**THE PROBLEM**
For this exercise, reproduce each entry below exactly, excluding pictures.

**RECORDS FOR THIS EXERCISE**

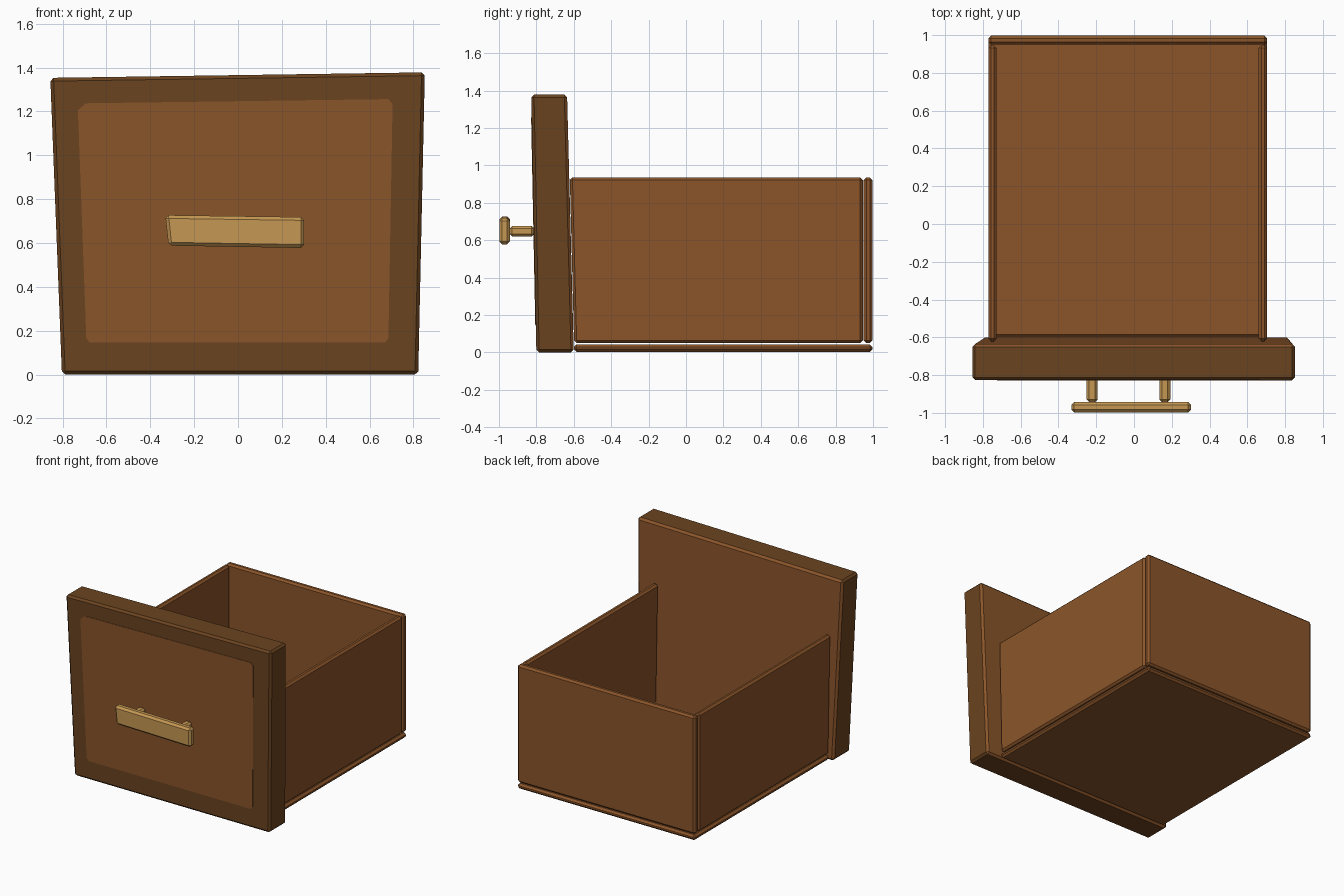
import bpy, bmesh

if "Cube" in bpy.data.objects:
    bpy.data.objects.remove(bpy.data.objects["Cube"])


def material(name, rgb):
    m = bpy.data.materials.new(name)
    m.diffuse_color = (*rgb, 1)
    m.use_nodes = True
    m.node_tree.nodes["Principled BSDF"].inputs["Base Color"].default_value = m.diffuse_color
    return m


wood = material("warm_wood", (0.258, 0.091, 0.023))
dark = material("dark_wood", (0.147, 0.057, 0.014))
brass = material("brass", (0.56, 0.31, 0.085))


def prism(name, front, back, mats, bevel=0.0, rule=None):
    """Join two matching outlines into a solid, chamfer it and colour faces by a rule."""
    bm = bmesh.new()
    a = [bm.verts.new(p) for p in front]
    b = [bm.verts.new(p) for p in back]
    bm.faces.new(a)
    bm.faces.new(b[::-1])
    n = len(a)
    for i in range(n):
        bm.faces.new((a[i], b[i], b[(i + 1) % n], a[(i + 1) % n]))
    bmesh.ops.recalc_face_normals(bm, faces=bm.faces[:])
    if bevel:
        bmesh.ops.bevel(bm, geom=bm.edges[:], offset=bevel, segments=1,
                        affect='EDGES', profile=0.5)
    bm.normal_update()
    if rule:
        for f in bm.faces:
            f.material_index = rule(f)
    me = bpy.data.meshes.new(name)
    bm.to_mesh(me)
    bm.free()
    for m in mats:
        me.materials.append(m)
    ob = bpy.data.objects.new(name, me)
    bpy.context.collection.objects.link(ob)
    return ob


def slab(name, corners, y0, y1, mats, bevel, rule=None):
    """Solid from an x-z outline; y0 and y1 give the depth at each height."""
    return prism(name, [(x, y0(z), z) for x, z in corners],
                 [(x, y1(z), z) for x, z in corners], mats, bevel, rule)


def rect(x0, x1, z0, z1):
    return [(x0, z0), (x1, z0), (x1, z1), (x0, z1)]


def at(y):
    return lambda z: y


# leaning faces of the front panel
def panel_front(z):
    return -0.80 - 0.020 * z


def panel_back(z):
    return -0.60 - 0.026 * z


# front panel: dark frame with a plain wood rear face
slab("front_panel", [(-0.803, 0), (0.822, 0), (0.852, 1.378), (-0.856, 1.353)],
     panel_front, panel_back, [dark, wood], 0.015,
     lambda f: 1 if f.normal.y > 0.3 else 0)

# lighter field on the panel front, with clipped corners
field = [(-0.675, 0.145), (0.67, 0.145), (0.686, 0.165), (0.705, 1.235),
         (0.685, 1.256), (-0.695, 1.237), (-0.73, 1.205), (-0.692, 0.165)]
slab("panel_field", field, lambda z: panel_front(z) - 0.003,
     lambda z: panel_front(z) + 0.003, [wood], 0)

# drawer box
slab("bottom_board", rect(-0.77, 0.705, 0.003, 0.043), at(-0.60), at(0.997), [wood], 0.014)
slab("back_wall", rect(-0.77, 0.705, 0.05, 0.935), at(0.95), at(0.997), [wood], 0.014)
for side, x0, x1 in (("left", -0.77, -0.728), ("right", 0.66, 0.705)):
    slab(side + "_wall", rect(x0, x1, 0.05, 0.935),
         lambda z: panel_back(z) + 0.003, at(0.945), [wood], 0.014)

# handle bar and its two posts
slab("handle_bar", [(-0.317, 0.588), (0.302, 0.577), (0.302, 0.718), (-0.332, 0.727)],
     at(-0.998), at(-0.942), [brass], 0.015)
for side, x in (("left", -0.222), ("right", 0.163)):
    slab(side + "_handle_post", rect(x - 0.029, x + 0.029, 0.619, 0.676),
         at(-0.943), at(-0.812), [brass], 0.014)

**SOLUTION TO THIS EXERCISE**
import bpy, bmesh

if "Cube" in bpy.data.objects:
    bpy.data.objects.remove(bpy.data.objects["Cube"])


def material(name, rgb):
    m = bpy.data.materials.new(name)
    m.diffuse_color = (*rgb, 1)
    m.use_nodes = True
    m.node_tree.nodes["Principled BSDF"].inputs["Base Color"].default_value = m.diffuse_color
    return m


wood = material("warm_wood", (0.258, 0.091, 0.023))
dark = material("dark_wood", (0.147, 0.057, 0.014))
brass = material("brass", (0.56, 0.31, 0.085))


def prism(name, front, back, mats, bevel=0.0, rule=None):
    """Join two matching outlines into a solid, chamfer it and colour faces by a rule."""
    bm = bmesh.new()
    a = [bm.verts.new(p) for p in front]
    b = [bm.verts.new(p) for p in back]
    bm.faces.new(a)
    bm.faces.new(b[::-1])
    n = len(a)
    for i in range(n):
        bm.faces.new((a[i], b[i], b[(i + 1) % n], a[(i + 1) % n]))
    bmesh.ops.recalc_face_normals(bm, faces=bm.faces[:])
    if bevel:
        bmesh.ops.bevel(bm, geom=bm.edges[:], offset=bevel, segments=1,
                        affect='EDGES', profile=0.5)
    bm.normal_update()
    if rule:
        for f in bm.faces:
            f.material_index = rule(f)
    me = bpy.data.meshes.new(name)
    bm.to_mesh(me)
    bm.free()
    for m in mats:
        me.materials.append(m)
    ob = bpy.data.objects.new(name, me)
    bpy.context.collection.objects.link(ob)
    return ob


def slab(name, corners, y0, y1, mats, bevel, rule=None):
    """Solid from an x-z outline; y0 and y1 give the depth at each height."""
    return prism(name, [(x, y0(z), z) for x, z in corners],
                 [(x, y1(z), z) for x, z in corners], mats, bevel, rule)


def rect(x0, x1, z0, z1):
    return [(x0, z0), (x1, z0), (x1, z1), (x0, z1)]


def at(y):
    return lambda z: y


# leaning faces of the front panel
def panel_front(z):
    return -0.80 - 0.020 * z


def panel_back(z):
    return -0.60 - 0.026 * z


# front panel: dark frame with a plain wood rear face
slab("front_panel", [(-0.803, 0), (0.822, 0), (0.852, 1.378), (-0.856, 1.353)],
     panel_front, panel_back, [dark, wood], 0.015,
     lambda f: 1 if f.normal.y > 0.3 else 0)

# lighter field on the panel front, with clipped corners
field = [(-0.675, 0.145), (0.67, 0.145), (0.686, 0.165), (0.705, 1.235),
         (0.685, 1.256), (-0.695, 1.237), (-0.73, 1.205), (-0.692, 0.165)]
slab("panel_field", field, lambda z: panel_front(z) - 0.003,
     lambda z: panel_front(z) + 0.003, [wood], 0)

# drawer box
slab("bottom_board", rect(-0.77, 0.705, 0.003, 0.043), at(-0.60), at(0.997), [wood], 0.014)
slab("back_wall", rect(-0.77, 0.705, 0.05, 0.935), at(0.95), at(0.997), [wood], 0.014)
for side, x0, x1 in (("left", -0.77, -0.728), ("right", 0.66, 0.705)):
    slab(side + "_wall", rect(x0, x1, 0.05, 0.935),
         lambda z: panel_back(z) + 0.003, at(0.945), [wood], 0.014)

# handle bar and its two posts
slab("handle_bar", [(-0.317, 0.588), (0.302, 0.577), (0.302, 0.718), (-0.332, 0.727)],
     at(-0.998), at(-0.942), [brass], 0.015)
for side, x in (("left", -0.222), ("right", 0.163)):
    slab(side + "_handle_post", rect(x - 0.029, x + 0.029, 0.619, 0.676),
         at(-0.943), at(-0.812), [brass], 0.014)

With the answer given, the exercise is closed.